» ABOUT THIS TASK: Could you show each line of the records that contains the word "data"?

Content starts

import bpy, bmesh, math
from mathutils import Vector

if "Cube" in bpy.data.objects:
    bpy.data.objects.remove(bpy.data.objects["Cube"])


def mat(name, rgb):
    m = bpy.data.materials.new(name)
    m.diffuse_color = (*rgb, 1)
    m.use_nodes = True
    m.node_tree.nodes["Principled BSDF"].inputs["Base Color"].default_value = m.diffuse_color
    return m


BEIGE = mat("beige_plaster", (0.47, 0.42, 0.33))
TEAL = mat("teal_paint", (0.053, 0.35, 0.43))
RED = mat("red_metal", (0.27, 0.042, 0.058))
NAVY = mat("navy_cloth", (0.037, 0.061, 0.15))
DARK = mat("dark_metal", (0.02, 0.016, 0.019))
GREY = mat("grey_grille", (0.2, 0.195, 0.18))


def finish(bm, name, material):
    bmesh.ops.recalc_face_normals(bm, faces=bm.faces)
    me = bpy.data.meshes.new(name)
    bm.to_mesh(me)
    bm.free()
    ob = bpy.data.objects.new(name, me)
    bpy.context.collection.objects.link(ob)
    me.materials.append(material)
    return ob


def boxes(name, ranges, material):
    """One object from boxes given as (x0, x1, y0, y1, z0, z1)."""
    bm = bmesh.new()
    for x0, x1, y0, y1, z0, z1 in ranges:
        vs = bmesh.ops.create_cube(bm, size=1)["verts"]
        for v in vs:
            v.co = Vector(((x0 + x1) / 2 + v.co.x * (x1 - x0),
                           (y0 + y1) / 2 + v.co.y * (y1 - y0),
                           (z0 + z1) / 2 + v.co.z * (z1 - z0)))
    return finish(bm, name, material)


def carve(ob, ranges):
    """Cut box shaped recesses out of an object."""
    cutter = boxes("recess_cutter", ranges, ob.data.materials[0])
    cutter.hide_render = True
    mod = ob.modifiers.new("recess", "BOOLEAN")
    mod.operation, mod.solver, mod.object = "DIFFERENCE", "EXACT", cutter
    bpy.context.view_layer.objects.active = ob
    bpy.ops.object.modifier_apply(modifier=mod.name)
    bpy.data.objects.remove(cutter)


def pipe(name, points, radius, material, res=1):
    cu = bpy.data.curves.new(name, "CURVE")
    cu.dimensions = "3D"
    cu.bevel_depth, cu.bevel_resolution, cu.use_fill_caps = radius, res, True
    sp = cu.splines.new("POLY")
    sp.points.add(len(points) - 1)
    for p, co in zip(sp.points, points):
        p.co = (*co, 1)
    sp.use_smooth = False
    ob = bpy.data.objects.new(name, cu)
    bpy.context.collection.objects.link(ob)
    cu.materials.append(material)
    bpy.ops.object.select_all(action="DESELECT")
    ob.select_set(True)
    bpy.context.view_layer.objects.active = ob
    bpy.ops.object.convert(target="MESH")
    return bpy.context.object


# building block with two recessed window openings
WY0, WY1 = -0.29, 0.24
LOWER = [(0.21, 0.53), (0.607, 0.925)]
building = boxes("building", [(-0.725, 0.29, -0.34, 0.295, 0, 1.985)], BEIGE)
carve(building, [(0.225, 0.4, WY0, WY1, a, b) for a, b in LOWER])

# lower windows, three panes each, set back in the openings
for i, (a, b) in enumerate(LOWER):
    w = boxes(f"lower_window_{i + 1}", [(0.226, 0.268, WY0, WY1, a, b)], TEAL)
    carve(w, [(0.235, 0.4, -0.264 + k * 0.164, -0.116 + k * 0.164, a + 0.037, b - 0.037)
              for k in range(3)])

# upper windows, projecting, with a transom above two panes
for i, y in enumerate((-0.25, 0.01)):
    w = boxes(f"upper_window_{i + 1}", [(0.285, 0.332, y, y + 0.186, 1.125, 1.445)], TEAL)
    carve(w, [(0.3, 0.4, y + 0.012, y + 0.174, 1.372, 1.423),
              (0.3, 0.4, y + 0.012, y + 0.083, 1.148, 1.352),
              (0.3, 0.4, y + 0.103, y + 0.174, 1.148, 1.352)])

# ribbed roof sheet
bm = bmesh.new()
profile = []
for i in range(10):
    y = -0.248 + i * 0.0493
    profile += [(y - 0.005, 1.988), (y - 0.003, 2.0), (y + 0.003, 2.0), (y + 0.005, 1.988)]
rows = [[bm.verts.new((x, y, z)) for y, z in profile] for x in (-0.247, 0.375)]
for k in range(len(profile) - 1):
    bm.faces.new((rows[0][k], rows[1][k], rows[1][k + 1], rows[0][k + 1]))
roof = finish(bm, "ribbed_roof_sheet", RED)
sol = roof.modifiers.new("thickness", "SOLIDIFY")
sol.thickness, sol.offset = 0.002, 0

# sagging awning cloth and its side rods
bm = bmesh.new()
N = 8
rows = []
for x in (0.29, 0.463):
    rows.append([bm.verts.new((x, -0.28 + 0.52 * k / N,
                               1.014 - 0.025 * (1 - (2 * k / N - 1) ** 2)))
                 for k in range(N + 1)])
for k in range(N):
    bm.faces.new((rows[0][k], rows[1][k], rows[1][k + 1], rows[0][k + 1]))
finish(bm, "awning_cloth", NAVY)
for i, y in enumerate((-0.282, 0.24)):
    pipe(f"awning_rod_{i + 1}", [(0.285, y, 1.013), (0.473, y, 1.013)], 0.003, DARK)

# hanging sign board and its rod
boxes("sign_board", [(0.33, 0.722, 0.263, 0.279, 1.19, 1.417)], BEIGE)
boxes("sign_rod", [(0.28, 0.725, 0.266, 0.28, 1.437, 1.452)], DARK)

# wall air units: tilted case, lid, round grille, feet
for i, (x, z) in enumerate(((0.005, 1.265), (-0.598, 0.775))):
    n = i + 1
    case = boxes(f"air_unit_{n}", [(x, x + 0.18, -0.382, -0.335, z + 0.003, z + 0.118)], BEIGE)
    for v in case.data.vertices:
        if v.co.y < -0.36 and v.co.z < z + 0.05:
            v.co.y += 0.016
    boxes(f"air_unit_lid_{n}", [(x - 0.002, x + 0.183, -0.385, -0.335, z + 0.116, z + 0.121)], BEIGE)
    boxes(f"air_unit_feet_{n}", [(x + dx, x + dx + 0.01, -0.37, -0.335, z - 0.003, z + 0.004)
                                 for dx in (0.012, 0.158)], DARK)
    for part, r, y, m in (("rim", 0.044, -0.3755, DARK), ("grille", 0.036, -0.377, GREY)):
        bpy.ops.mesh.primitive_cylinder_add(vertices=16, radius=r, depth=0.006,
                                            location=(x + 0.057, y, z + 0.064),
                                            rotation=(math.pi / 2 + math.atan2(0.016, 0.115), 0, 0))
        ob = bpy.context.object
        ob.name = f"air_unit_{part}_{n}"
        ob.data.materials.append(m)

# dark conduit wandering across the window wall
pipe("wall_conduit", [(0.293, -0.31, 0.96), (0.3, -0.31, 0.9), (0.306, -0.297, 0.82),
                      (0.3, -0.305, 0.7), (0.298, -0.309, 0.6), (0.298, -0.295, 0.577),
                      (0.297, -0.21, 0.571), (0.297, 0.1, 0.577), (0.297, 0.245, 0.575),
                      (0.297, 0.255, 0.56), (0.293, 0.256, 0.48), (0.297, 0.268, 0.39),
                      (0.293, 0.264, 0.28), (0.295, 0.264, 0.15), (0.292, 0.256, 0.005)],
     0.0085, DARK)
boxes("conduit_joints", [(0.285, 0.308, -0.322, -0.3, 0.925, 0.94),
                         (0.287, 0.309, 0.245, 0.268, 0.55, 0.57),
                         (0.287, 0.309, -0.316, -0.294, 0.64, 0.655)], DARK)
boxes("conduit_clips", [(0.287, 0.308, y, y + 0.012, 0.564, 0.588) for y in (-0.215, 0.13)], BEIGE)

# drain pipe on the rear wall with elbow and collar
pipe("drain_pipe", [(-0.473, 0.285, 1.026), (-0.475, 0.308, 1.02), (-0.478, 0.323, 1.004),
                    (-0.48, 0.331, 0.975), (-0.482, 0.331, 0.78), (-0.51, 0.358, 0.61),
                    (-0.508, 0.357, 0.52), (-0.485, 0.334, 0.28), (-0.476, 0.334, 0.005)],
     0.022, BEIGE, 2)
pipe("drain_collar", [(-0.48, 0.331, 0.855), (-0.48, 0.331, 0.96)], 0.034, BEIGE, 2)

Content ends

» WRITTEN ANSWER:
if "Cube" in bpy.data.objects:
    bpy.data.objects.remove(bpy.data.objects["Cube"])
    m = bpy.data.materials.new(name)
    me = bpy.data.meshes.new(name)
    ob = bpy.data.objects.new(name, me)
    cutter = boxes("recess_cutter", ranges, ob.data.materials[0])
    bpy.data.objects.remove(cutter)
    cu = bpy.data.curves.new(name, "CURVE")
    ob = bpy.data.objects.new(name, cu)
    for v in case.data.vertices:
        ob.data.materials.append(m)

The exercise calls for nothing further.